The following is a guest blog post from Dan Pastori of Server Side Up. Server Side Up is an online community that shares tutorials and resources about Vuejs, Laravel, Wordpress, and more recently have started creating resources on how to deliver native apps with Capacitor.
Using CapacitorJS with NuxtJS is a perfect combination. NuxtJS allows you to develop powerful, modern fronteneds using VueJS. Combined with CapacitorJS, you can take those modern frontends, compilie them to mobile, and deploy to the platform of your choice.
Working with CapacitorJS, the power of native device features is there for you to integrate into your application. These features include GPS, Haptics, Camera, Filesystem, etc. When I structure a NuxtJS frontend, I like to design it in a way that allows me to re-use important modules through-out components, pages, and layouts.
Angular is used to build seriously large applications, but did you know you can target iOS and Android (and PWA) from your codebase without many changes to your existing Angular app?
With Capacitor, any Angular app can be turned into an iOS and Android app with full access to native APIs and OS controls. Capacitor does this by providing a native runtime for web apps with a bridge to communicate from the web app to the native layer, along with many Native APIs and access to hundreds more from the community.
Perhaps a surprise to many Angular developers, Angular is already used to power a significant number of app store apps (at least 15%). This is because Ionic Framework has been widely used as a mobile UI framework for Angular since the AngularJS days and many Cordova apps used Angular over the years.
Capacitor is a cross-platform native runtime for web apps, or hybrid apps, if you prefer. That's quite a mouthful, what does that mean exactly?
At a high level, that means Capacitor takes a typical browser-based web app, and then packages it up to run on iOS, Android, and PWA with access to native platform features and OS-level controls.
Capacitor then acts as the runtime facilitating communication between the web app and the underlying OS.
Let's dig in and explore how Capacitor works under the hood.
In the React world, the primary way to build native iOS and Android apps has been React Native. Created by Facebook in 2015, React Native enables developers to use their React skills to build iOS and Android apps using platform native UI elements. React Native is popular and widely used, and it’s a great solution for many teams.
However, React Native comes with a number of tradeoffs. First, it requires developers to build in a React Native specific way, using views/JSX for each platform, and using libraries that support react-native (as opposed to most React libraries that support react-dom). But perhaps most importantly, React Native is not a web environment, so it’s not possible for teams to take their web-based React apps and libraries to deploy native apps.
The net effect is that it’s not possible to take, say, a Material-UI React web app, and deploy it natively to the Apple App Store or Google Play Store with React Native.

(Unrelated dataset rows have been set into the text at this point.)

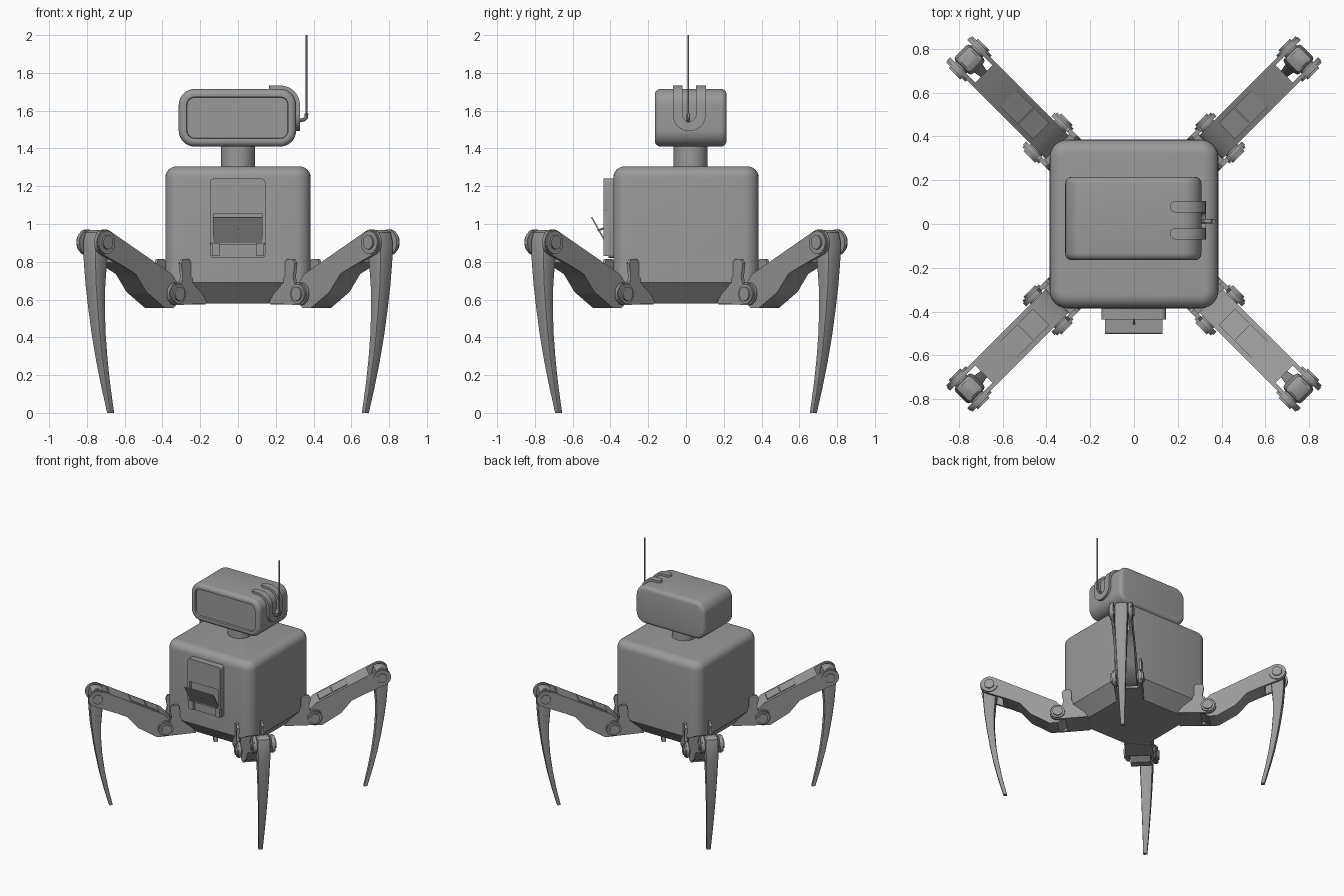
import bpy, bmesh, math
from mathutils import Matrix, Vector

if "Cube" in bpy.data.objects:
    bpy.data.objects.remove(bpy.data.objects["Cube"])

grey = bpy.data.materials.new("grey_metal")
grey.diffuse_color = (0.32, 0.32, 0.32, 1)
grey.use_nodes = True
grey.node_tree.nodes["Principled BSDF"].inputs["Base Color"].default_value = grey.diffuse_color


def finish(name, bm, angle=35):
    bmesh.ops.recalc_face_normals(bm, faces=bm.faces)
    me = bpy.data.meshes.new(name)
    bm.to_mesh(me)
    bm.free()
    me.materials.append(grey)
    ob = bpy.data.objects.new(name, me)
    bpy.context.collection.objects.link(ob)
    bpy.ops.object.select_all(action='DESELECT')
    bpy.context.view_layer.objects.active = ob
    ob.select_set(True)
    bpy.ops.object.shade_smooth_by_angle(angle=math.radians(angle))
    return ob


def loft(name, rings):
    """Skin a list of equal-length rings and cap both ends."""
    bm = bmesh.new()
    vs = [[bm.verts.new(p) for p in ring] for ring in rings]
    n = len(vs[0])
    for a, b in zip(vs, vs[1:]):
        for i in range(n):
            j = (i + 1) % n
            bm.faces.new((a[i], a[j], b[j], b[i]))
    bm.faces.new(vs[0])
    bm.faces.new(vs[-1])
    return finish(name, bm)


def prism(name, pts, a, b):
    """Profile in x,z extruded along y from a to b."""
    return loft(name, [[(x, y, z) for x, z in pts] for y in (a, b)])


def box(name, x0, x1, y0, y1, z0, z1):
    return prism(name, [(x0, z0), (x1, z0), (x1, z1), (x0, z1)], y0, y1)


def arc(cx, cz, r, a0, a1, n=10):
    return [(cx + r * math.cos(math.radians(a0 + (a1 - a0) * i / n)),
             cz + r * math.sin(math.radians(a0 + (a1 - a0) * i / n))) for i in range(n + 1)]


def rrect(cx, cy, hx, hy, r, n=6):
    out = []
    for k, (sx, sy) in enumerate(((1, 1), (-1, 1), (-1, -1), (1, -1))):
        out += arc(cx + sx * (hx - r), cy + sy * (hy - r), r, 90 * k, 90 * k + 90, n)
    return out


def tube(name, path, r, n=10):
    """Round rod along a path."""
    P = [Vector(p) for p in path]
    rings = []
    for i, p in enumerate(P):
        t = (P[min(i + 1, len(P) - 1)] - P[max(i - 1, 0)]).normalized()
        q = t.to_track_quat('Z', 'Y')
        rings.append([p + q @ Vector((x, y, 0)) for x, y in arc(0, 0, r, 0, 360 - 360 / n, n - 1)])
    return loft(name, rings)


# Body: rounded box with a tapered belly and a rounded top edge
levels = [(0.58, 0.29, 0.04), (0.69, 0.385, 0.08)]
levels += [(1.245 + 0.06 * math.sin(t), 0.325 + 0.06 * math.cos(t), 0.02 + 0.06 * math.cos(t))
           for t in [math.radians(15 * i) for i in range(7)]]
loft("body", [[(x, y, z) for x, y in rrect(0, 0, h, h, r)] for z, h, r in levels])

# Neck
tube("neck", [(0, 0.024, 1.29), (0, 0.024, 1.43)], 0.09, 32)

# Head: rounded block with a recessed face panel
slices = [(-0.15, 0.045), (-0.163, 0.042), (-0.165, 0.03)]
slices += [(-0.135 - 0.03 * math.cos(t), 0.03 - 0.03 * math.sin(t))
           for t in [math.radians(22.5 * i) for i in range(1, 5)]]
slices += [(0.185 + 0.03 * math.sin(t), 0.03 - 0.03 * math.cos(t))
           for t in [math.radians(22.5 * i) for i in range(5)]]
loft("head", [[(x, y, z) for x, z in rrect(-0.003, 1.5625, 0.311 - d, 0.1525 - d, 0.085 - d, 8)]
              for y, d in slices])

# Strap on the head side: two fingers over the top joined by a U below
outer = [(0.19, 1.733)] + arc(0.225, 1.63, 0.103, 90, 0, 10) + [(0.328, 1.578)]
inner = [(0.19, 1.705)] + arc(0.225, 1.63, 0.075, 90, 0, 10) + [(0.30, 1.578)]
cy = 0.0175
for i, (y0, y1) in enumerate(((-0.07, -0.018), (0.053, 0.105))):
    prism("strap_finger_%d" % i, outer + inner[::-1], y0, y1)
    mid = (y0 + y1) / 2
    tip = [(x, y) for x, y in arc(0.19, mid, 0.026, 90, 270, 10)]
    loft("strap_tip_%d" % i, [[(x, y, z) for x, y in tip] for z in (1.705, 1.733)])
u_shape = arc(cy, 1.579, 0.0875, 180, 360, 16) + arc(cy, 1.579, 0.0355, 360, 180, 16)
loft("strap_u", [[(x, y, z) for y, z in u_shape] for x in (0.30, 0.328)])

# Antenna with its curved socket
tube("antenna_socket", [(0.30, 0.012, 1.545), (0.325, 0.012, 1.547), (0.35, 0.012, 1.553),
                        (0.361, 0.012, 1.563), (0.363, 0.012, 1.585)], 0.01)
tube("antenna", [(0.363, 0.012, 1.56), (0.363, 0.012, 2.0)], 0.005, 8)

# Chest dispenser: plate with a framed opening, tilted flap and lower feet
prism("chest_plate", rrect(-0.002, 1.03, 0.147, 0.21, 0.02, 4), -0.41, -0.37)
prism("chest_upper_cover", rrect(-0.002, 1.148, 0.147, 0.092, 0.02, 4), -0.437, -0.40)
for s in (-1, 1):
    x = -0.002 + s * 0.138
    box("chest_side_frame", x - 0.009, x + 0.009, -0.437, -0.40, 0.90, 1.07)
    box("chest_foot", s * 0.118 - 0.02, s * 0.118 + 0.02, -0.437, -0.40, 0.83, 0.90)
box("chest_sill", -0.145, 0.143, -0.425, -0.40, 0.89, 0.907)
loft("chest_flap", [[(x, -0.428, 0.90), (x, -0.503, 1.035), (x, -0.497, 1.038), (x, -0.42, 0.903)]
                    for x in (-0.132, 0.13)])
tube("flap_stay", [(0, -0.468, 0.965), (0, -0.40, 0.99)], 0.005, 8)

# One leg along +x; the other three are turned copies
leg = []
HIP, KNEE = (0.555, 0.63), (1.065, 0.903)

# Femur beam, with a thin tile set on its upper face
femur = arc(HIP[0], HIP[1], 0.06, 250, 130, 8) + [
    (0.57, 0.735), (0.97, 0.932), (0.97, 0.795), (0.84, 0.735), (0.76, 0.64), (0.62, 0.555), (0.56, 0.555)]
leg.append(prism("femur", femur, -0.075, 0.075))


def top_z(r):
    return 0.735 + (r - 0.57) * 0.4925


for a, b in ((0.60, 0.69), (0.70, 0.81)):
    tile = [(a, top_z(a) - 0.01), (b, top_z(b) - 0.01), (b, top_z(b) + 0.007), (a, top_z(a) + 0.007)]
    leg.append(prism("femur_tile", tile, -0.052, 0.052))

# Hip bracket cheek outline
bracket = arc(HIP[0], HIP[1], 0.06, -100, 120, 14) + [
    (0.515, 0.72), (0.527, 0.79), (0.512, 0.815), (0.47, 0.815), (0.455, 0.80),
    (0.452, 0.72), (0.40, 0.67), (0.33, 0.58)]
# Knee fork cheek outline
fork = arc(*KNEE, 0.068, -75, 110, 14) + [(0.93, 0.912), (0.93, 0.776)]

for s in (-1, 1):
    leg.append(prism("hip_bracket", bracket, s * 0.082, s * 0.102))
    leg.append(prism("knee_fork", fork, s * 0.055, s * 0.075))
    leg.append(prism("hip_pin", arc(*HIP, 0.037, 0, 345, 23), s * 0.06, s * 0.122))
    leg.append(prism("hip_washer", arc(*HIP, 0.052, 0, 345, 23), s * 0.10, s * 0.112))
    leg.append(prism("knee_washer", arc(*KNEE, 0.062, 0, 345, 23), s * 0.07, s * 0.084))
    leg.append(prism("knee_pin", arc(*KNEE, 0.037, 0, 345, 23), s * 0.03, s * 0.094))
leg.append(box("hip_bracket_floor", 0.33, 0.50, -0.085, 0.085, 0.575, 0.59))

# Tibia: curved tapering claw given as (z, inner r, outer r, half width)
claw = [(0.968, 1.045, 1.085, 0.035), (0.955, 1.02, 1.105, 0.046), (0.90, 1.005, 1.118, 0.05),
        (0.80, 1.02, 1.115, 0.048), (0.68, 1.03, 1.105, 0.043), (0.55, 1.03, 1.088, 0.038),
        (0.42, 1.02, 1.067, 0.033), (0.28, 1.00, 1.04, 0.027), (0.14, 0.973, 1.006, 0.021),
        (0.0, 0.94, 0.967, 0.015)]
leg.append(loft("tibia", [[(x, y, z) for x, y in rrect((a + b) / 2, 0, (b - a) / 2, w, (b - a) * 0.15, 2)]
                          for z, a, b, w in claw]))

for ob in leg:
    ob.matrix_world = Matrix.Rotation(math.radians(45), 4, 'Z')
    for k in range(1, 4):
        c = ob.copy()
        c.matrix_world = Matrix.Rotation(math.radians(45 + 90 * k), 4, 'Z')
        bpy.context.collection.objects.link(c)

To do that, we need to take a look at Capacitor -- a native runtime for cross-platform web apps, including any and all React web apps.

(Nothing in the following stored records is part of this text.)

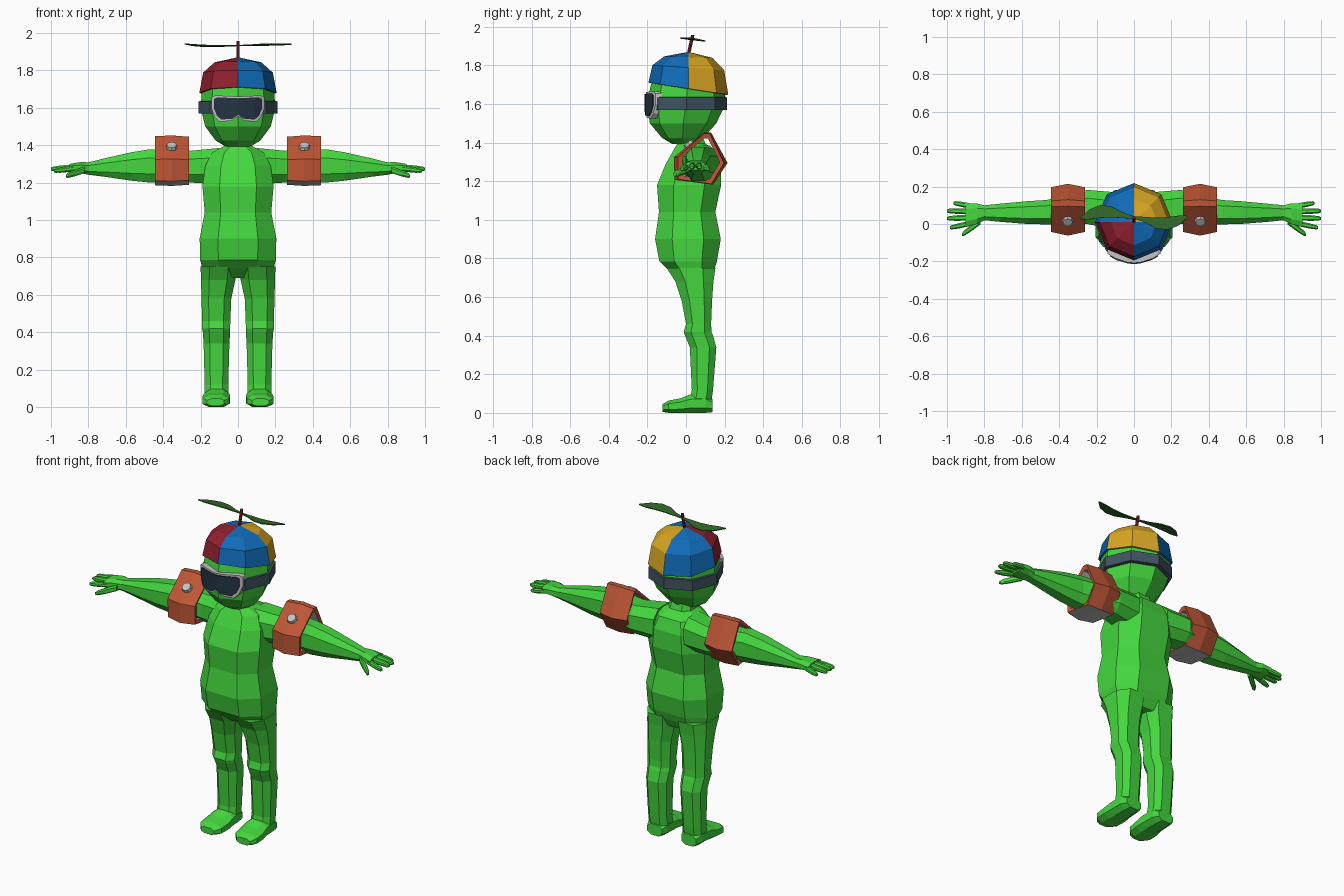
import bpy, bmesh, math
from mathutils import Vector, Matrix

if "Cube" in bpy.data.objects:
    bpy.data.objects.remove(bpy.data.objects["Cube"])


def mat(name, r, g, b):
    lin = lambda c: (c / 255 / 12.92) if c < 11 else ((c / 255 + 0.055) / 1.055) ** 2.4
    m = bpy.data.materials.new(name)
    m.diffuse_color = (lin(r), lin(g), lin(b), 1)
    m.use_nodes = True
    m.node_tree.nodes["Principled BSDF"].inputs["Base Color"].default_value = m.diffuse_color
    return m


GREEN = mat("body green", 68, 215, 62)
ORANGE = mat("float orange", 190, 86, 54)
RED = mat("cap red", 146, 32, 48)
BLUE = mat("cap blue", 16, 108, 186)
YELLOW = mat("cap yellow", 216, 166, 36)
STRAP = mat("strap slate", 64, 84, 98)
LENS = mat("lens dark", 36, 52, 66)
GREY = mat("light grey", 196, 196, 198)
LEAF = mat("propeller green", 50, 104, 40)

# Chamfered square and octagon cross-sections
CHAMFER = [(1, -.48), (1, .48), (.52, 1), (-.52, 1), (-1, .48), (-1, -.48), (-.52, -1), (.52, -1)]
OCTAGON = [(math.cos(i * math.pi / 4), math.sin(i * math.pi / 4)) for i in range(8)]


def finish(name, bm, mats, mirror=False):
    bmesh.ops.recalc_face_normals(bm, faces=bm.faces)
    me = bpy.data.meshes.new(name)
    bm.to_mesh(me)
    bm.free()
    for m in mats:
        me.materials.append(m)
    ob = bpy.data.objects.new(name, me)
    bpy.context.collection.objects.link(ob)
    if mirror:
        ob.modifiers.new("mirror", 'MIRROR').use_mirror_merge = False
    return ob


def bridge(bm, a, b):
    n = len(a)
    return [bm.faces.new((a[i], a[(i + 1) % n], b[(i + 1) % n], b[i])) for i in range(n)]


def loft(bm, rings, caps=True):
    loops = [[bm.verts.new(p) for p in r] for r in rings]
    for a, b in zip(loops, loops[1:]):
        bridge(bm, a, b)
    if caps:
        bm.faces.new(loops[0])
        bm.faces.new(loops[-1])


def ring_z(z, x0, x1, y0, y1, shape=CHAMFER):
    return [((x0 + x1) / 2 + (x1 - x0) / 2 * u, (y0 + y1) / 2 + (y1 - y0) / 2 * v, z) for u, v in shape]


def ring_x(x, z0, z1, y0, y1):
    return [(x, (y0 + y1) / 2 + (y1 - y0) / 2 * u, (z0 + z1) / 2 + (z1 - z0) / 2 * v) for u, v in CHAMFER]


def ring_y(y, x0, x1, z0, z1):
    return [((x0 + x1) / 2 + (x1 - x0) / 2 * u, y, (z0 + z1) / 2 + (z1 - z0) / 2 * v) for u, v in CHAMFER]


# Torso and neck: z, half width, front, back
bm = bmesh.new()
loft(bm, [ring_z(z, -w, w, a, b) for z, w, a, b in [
    (.69, .15, -.03, .12), (.74, .19, -.09, .145), (.785, .202, -.138, .16), (.9, .205, -.16, .18),
    (1.04, .178, -.14, .152), (1.18, .19, -.15, .182), (1.29, .175, -.105, .18),
    (1.36, .14, -.065, .155), (1.395, .075, -.045, .1), (1.45, .065, -.045, .08)]])
finish("torso", bm, [GREEN])

# Head
bm = bmesh.new()
loft(bm, [ring_z(z, -w, w, a, b, OCTAGON) for z, w, a, b in [
    (1.392, .065, -.07, .055), (1.425, .12, -.125, .09), (1.5, .175, -.187, .157),
    (1.6, .2, -.203, .205), (1.7, .192, -.182, .198), (1.78, .15, -.14, .16)]])
finish("head", bm, [GREEN])

# Legs: z, inner x, outer x, front, back
bm = bmesh.new()
loft(bm, [ring_z(*r) for r in [
    (.06, .05, .178, .02, .132), (.12, .052, .178, .03, .14), (.34, .046, .184, .02, .157),
    (.40, .042, .188, -.005, .14), (.42, .042, .192, -.012, .132), (.46, .041, .192, 0, .13),
    (.58, .036, .195, -.022, .135), (.68, .014, .198, -.055, .142), (.75, .005, .2, -.1, .152)]])
finish("legs", bm, [GREEN], True)

# Feet: y, inner x, outer x, bottom, top
bm = bmesh.new()
loft(bm, [ring_y(*r) for r in [
    (.138, .065, .165, .004, .07), (.1, .05, .18, 0, .1), (.02, .045, .183, 0, .095),
    (-.03, .042, .19, 0, .075), (-.09, .047, .19, 0, .064), (-.122, .075, .165, .006, .045)]])
finish("feet", bm, [GREEN], True)

# Arms and palms: x, bottom, top, front, back
bm = bmesh.new()
loft(bm, [ring_x(*r) for r in [
    (.1, 1.19, 1.385, -.03, .17), (.25, 1.2, 1.37, 0, .182), (.37, 1.2, 1.375, 0, .15),
    (.47, 1.2, 1.378, -.002, .128), (.57, 1.21, 1.362, 0, .122), (.72, 1.232, 1.328, .012, .108),
    (.8, 1.242, 1.308, .02, .1), (.84, 1.25, 1.31, .0, .11), (.9, 1.257, 1.3, -.015, .11)]])
finish("arms", bm, [GREEN], True)

# Fingers and thumb: base, tip and half thickness
bm = bmesh.new()
for base, tip, r in [((.88, .098, 1.275), (.965, .112, 1.262), .014),
                     ((.88, .067, 1.282), (1, .07, 1.272), .015),
                     ((.88, .034, 1.282), (1, .03, 1.272), .015),
                     ((.88, .002, 1.275), (.985, -.02, 1.262), .014),
                     ((.82, .015, 1.268), (.92, -.058, 1.235), .017)]:
    rings = []
    for t, s in [(0, 1), (.55, 1), (.9, .8), (1, .45)]:
        x, y, z = Vector(base).lerp(Vector(tip), t)
        rings.append(ring_x(x, z - r * s, z + r * s, y - r * s, y + r * s))
    loft(bm, rings)
finish("fingers", bm, [GREEN], True)

# Inflatable arm floats with grey underside and lining
profile = [(.095, 1.452), (.13, 1.452), (.215, 1.295), (.14, 1.182), (-.06, 1.207), (-.062, 1.325)]
bm = bmesh.new()


def float_ring(x, sy, sz):
    return [bm.verts.new((x, .08 + (y - .08) * sy, 1.31 + (z - 1.31) * sz)) for y, z in profile]


outer = [float_ring(.262, .86, .95), float_ring(.353, 1, 1), float_ring(.445, .86, .97)]
inner = [float_ring(.268, .7, .78), float_ring(.439, .7, .78)]
for a, b in zip(outer, outer[1:]):
    bridge(bm, a, b)[3].material_index = 1
bridge(bm, outer[0], inner[0])
bridge(bm, outer[2], inner[1])
for f in bridge(bm, inner[0], inner[1]):
    f.material_index = 1
finish("arm_floats", bm, [ORANGE, GREY], True)

# Float valves
bm = bmesh.new()
bmesh.ops.create_cone(bm, cap_ends=True, segments=8, radius1=.032, radius2=.026, depth=.024,
                      matrix=Matrix.Translation((.355, .015, 1.392)) @ Matrix.Rotation(math.radians(37), 4, 'X'))
finish("float_valves", bm, [GREY], True)

# Cap: tilted octagonal dome coloured by quarter
bm = bmesh.new()
CY = .012
loops = [[bm.verts.new((r * u, CY + r * v, z - tilt * r * v)) for u, v in OCTAGON]
         for r, z, tilt in [(.207, 1.68, .15), (.186, 1.788, .07), (.125, 1.843, .03)]]
for a, b in zip(loops, loops[1:]):
    bridge(bm, a, b)
top = bm.verts.new((0, CY, 1.87))
for i in range(8):
    bm.faces.new((loops[2][i], loops[2][(i + 1) % 8], top))
for f in bm.faces:
    c = f.calc_center_median()
    front, left = c.y < CY, c.x < 0
    f.material_index = 0 if front and left else 2 if not front and not left else 1
cap = finish("cap", bm, [RED, BLUE, YELLOW])
rim = cap.modifiers.new("thickness", 'SOLIDIFY')
rim.thickness, rim.offset = .01, -1

# Goggle strap
bm = bmesh.new()
loft(bm, [ring_z(z, -w, w, -w + .003, w + .003, OCTAGON)
          for z, w in [(1.568, .198), (1.57, .21), (1.634, .21), (1.636, .198)]])
finish("goggle_strap", bm, [STRAP])

# Goggles: columns of x, bottom, top with a nose notch
half = [(.035, 1.53, 1.662), (.1, 1.525, 1.665), (.125, 1.55, 1.665), (.143, 1.6, 1.655)]
cols = [(-x, a, b) for x, a, b in reversed(half)] + [(0, 1.555, 1.66)] + half


def curve_y(x, front):
    return front + .05 * (x / .143) ** 2


def shrink(x, z, s):
    return x * (1 - .1 * s), 1.602 + (z - 1.602) * (1 - .17 * s)


outline = [(x, b) for x, a, b in cols] + [(x, a) for x, a, b in reversed(cols)]
bm = bmesh.new()
loops = []
for s, front in [(0, -.165), (0, -.208), (1, -.208), (1, -.165)]:
    pts = [shrink(x, z, s) for x, z in outline]
    loops.append([bm.verts.new((x, curve_y(x, front), z)) for x, z in pts])
for i in range(4):
    bridge(bm, loops[i], loops[(i + 1) % 4])
finish("goggle_frame", bm, [GREY])

bm = bmesh.new()
pairs = []
for x, a, b in cols:
    pairs.append([bm.verts.new((px, curve_y(px, -.214), pz))
                  for px, pz in (shrink(x, a, .95), shrink(x, b, .95))])
for p, q in zip(pairs, pairs[1:]):
    bm.faces.new((p[0], q[0], q[1], p[1]))
lens = finish("goggle_lens", bm, [LENS])
lens.modifiers.new("thickness", 'SOLIDIFY').thickness = .008

# Propeller stem
bm = bmesh.new()
loft(bm, [[(.009 * u, y + .009 * v, z) for u, v in OCTAGON] for y, z in [(.012, 1.855), (.035, 1.958)]])
finish("propeller_stem", bm, [RED])

# Propeller: two S-curved twisted blades, distance, sideways offset, half width
bm = bmesh.new()
for side in (1, -1):
    prev = None
    for d, off, w in [(0, 0, .006), (.06, -.012, .015), (.12, -.03, .029), (.18, -.032, .034),
                      (.24, -.016, .026), (.287, .006, .003)]:
        pair = []
        for e in (-w, w):
            y = side * (off + e)
            pair.append(bm.verts.new((side * d, .035 + y, 1.935 - .12 * y + .02 * (d / .287) ** 3 * .4)))
        if prev:
            bm.faces.new((prev[0], pair[0], pair[1], prev[1]))
        prev = pair
blades = finish("propeller_blades", bm, [LEAF])
blades.modifiers.new("thickness", 'SOLIDIFY').thickness = .005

Today at the first ever official Ioniconf, we unveiled a number of exciting updates to Capacitor and the Capacitor community.
In no particular order, we announced:
Today we are excited to announce Capacitor 2.0!
Capacitor 2.0 offers some key platform updates as well as security and bug fixes. These include:
We documented the whole update and talked about what's next for Capacitor over on the Ionic blog.
Check it out:
Today I’m thrilled to announce the 1.0 release of Capacitor, Ionic’s new Native API Container that makes it easy to build web apps that run on iOS, Android, and the web as Progressive Web Apps—with full access to native functionality on each platform.
We documented this momentous occasion over on the Ionic blog, complete with a comparison to Cordova and where Capacitor is headed from here.